The book is also unified by the theme of female power, which is shown to be as much to do with loyalty and practical stoicism as it is with inspiration and the sudden need to embark on quests through hidden landscapes rich with wonder and menace. The sisters, each of whom has a different father, join forces with male allies – who are just as sympathetically-drawn – to confront puzzles and ancient monsters. Generational relationships are key here, from the way the missing mother nonetheless exerts influence, to the relationship between Serena and her daughter, and Luna’s reaction to falling pregnant, with the additional pressure this development places on her, particularly at the climax.
These patterns create a beguiling tension, ensuring that the book is compelling without ever resorting to tedious ‘action’ sequences or melodrama. Indeed, the characters have genre expectations of their own, often referencing movies like Pirates of the Caribbean when accosted by the truly occult, which then confounds them still further. This conceptual originality makes the violence that does occur all the more shocking.
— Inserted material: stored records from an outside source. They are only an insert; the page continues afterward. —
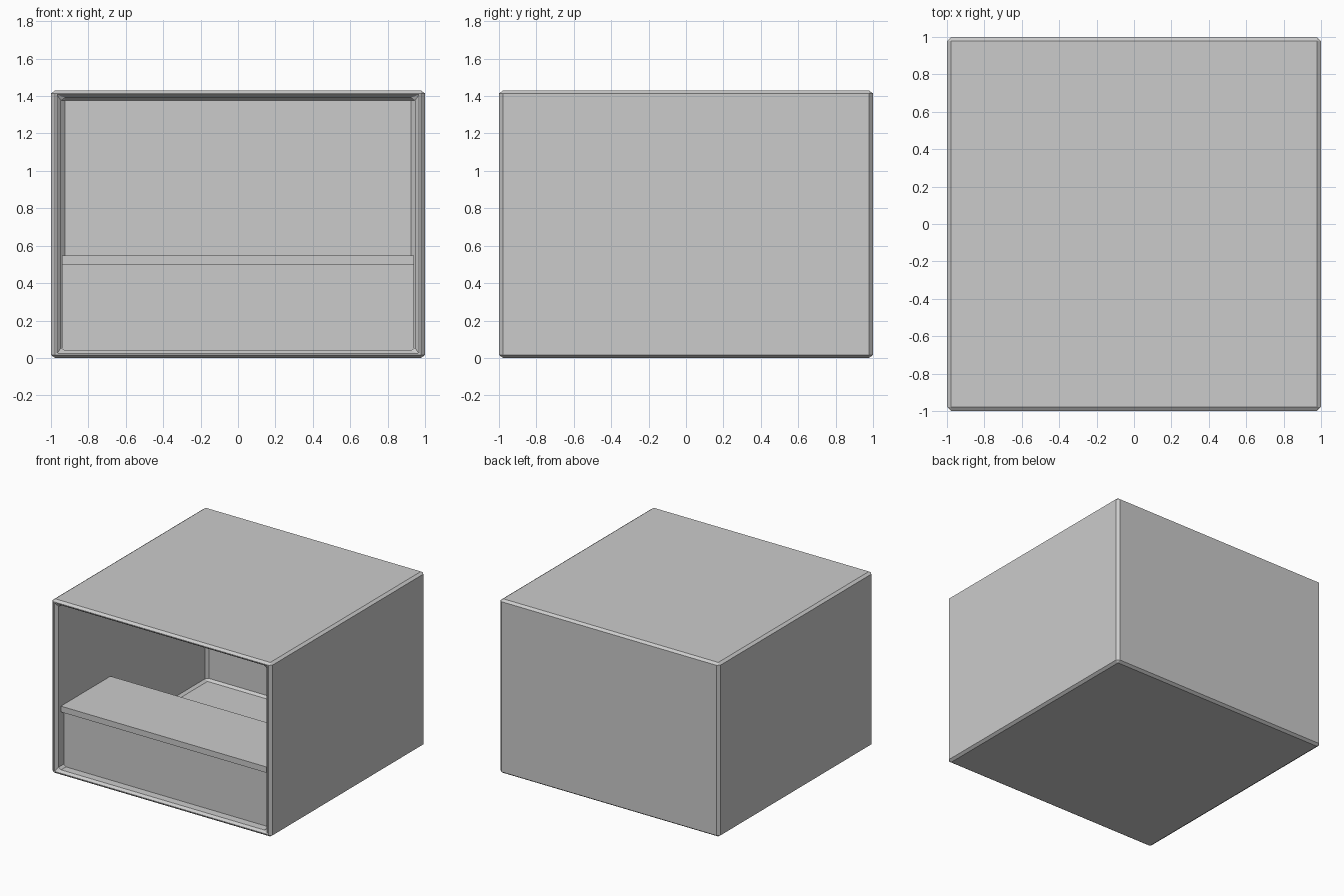
import bpy, bmesh

if "Cube" in bpy.data.objects:
    bpy.data.objects.remove(bpy.data.objects["Cube"])

HEIGHT = 1.43


def add_box(name, x, y, z):
    """Plain box from (min, max) ranges."""
    bpy.ops.mesh.primitive_cube_add(size=1, location=[(a + b) / 2 for a, b in (x, y, z)])
    ob = bpy.context.object
    ob.name = name
    ob.scale = [b - a for a, b in (x, y, z)]
    return ob


# Outer shell: open-fronted cube with wall thickness and chamfered edges,
# squashed in height after the modifiers
bpy.ops.mesh.primitive_cube_add(size=2, location=(0, 0, HEIGHT / 2))
shell = bpy.context.object
shell.name = "shell"
shell.scale.z = HEIGHT / 2

bm = bmesh.new()
bm.from_mesh(shell.data)
bm.faces.ensure_lookup_table()
front = [f for f in bm.faces if f.normal.y < -0.9]
bmesh.ops.delete(bm, geom=front, context='FACES_ONLY')
bm.to_mesh(shell.data)
bm.free()

walls = shell.modifiers.new("walls", 'SOLIDIFY')
walls.thickness = 0.054
walls.offset = -1
walls.use_even_offset = True

chamfer = shell.modifiers.new("chamfer", 'BEVEL')
chamfer.width = 0.022
chamfer.segments = 1
chamfer.limit_method = 'ANGLE'

# Counter slab and the panel under its front edge
add_box("counter_top", (-0.942, 0.942), (-0.954, -0.31), (0.50, 0.548))
add_box("counter_front", (-0.942, 0.942), (-0.914, -0.866), (0.035, 0.50))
What truly makes this book great, however, is the author’s mastery of language. Crisp as the frost on a country morning, it blends the fantastical and the everyday to create a believable portrait of folkloric England in the early 21st century. The author has a deep awareness of the cadences of pagan mythology, and how it is as much the music of the words as the stories they impart that haunts our dreams and aspirations.
Comet Weather is my personal Book of the Year for 2020, and I am delighted that a sequel, Blackthorne Winter, has already been published with two more to come – four books for four sisters. Its themes of freedom, mutual respect and acceptance make it the ideal January lockdown read, and I highly recommend it.
Buy Comet Weather here: http://www.newconpress.co.uk/info/book.asp?id=151&referer=Catalogue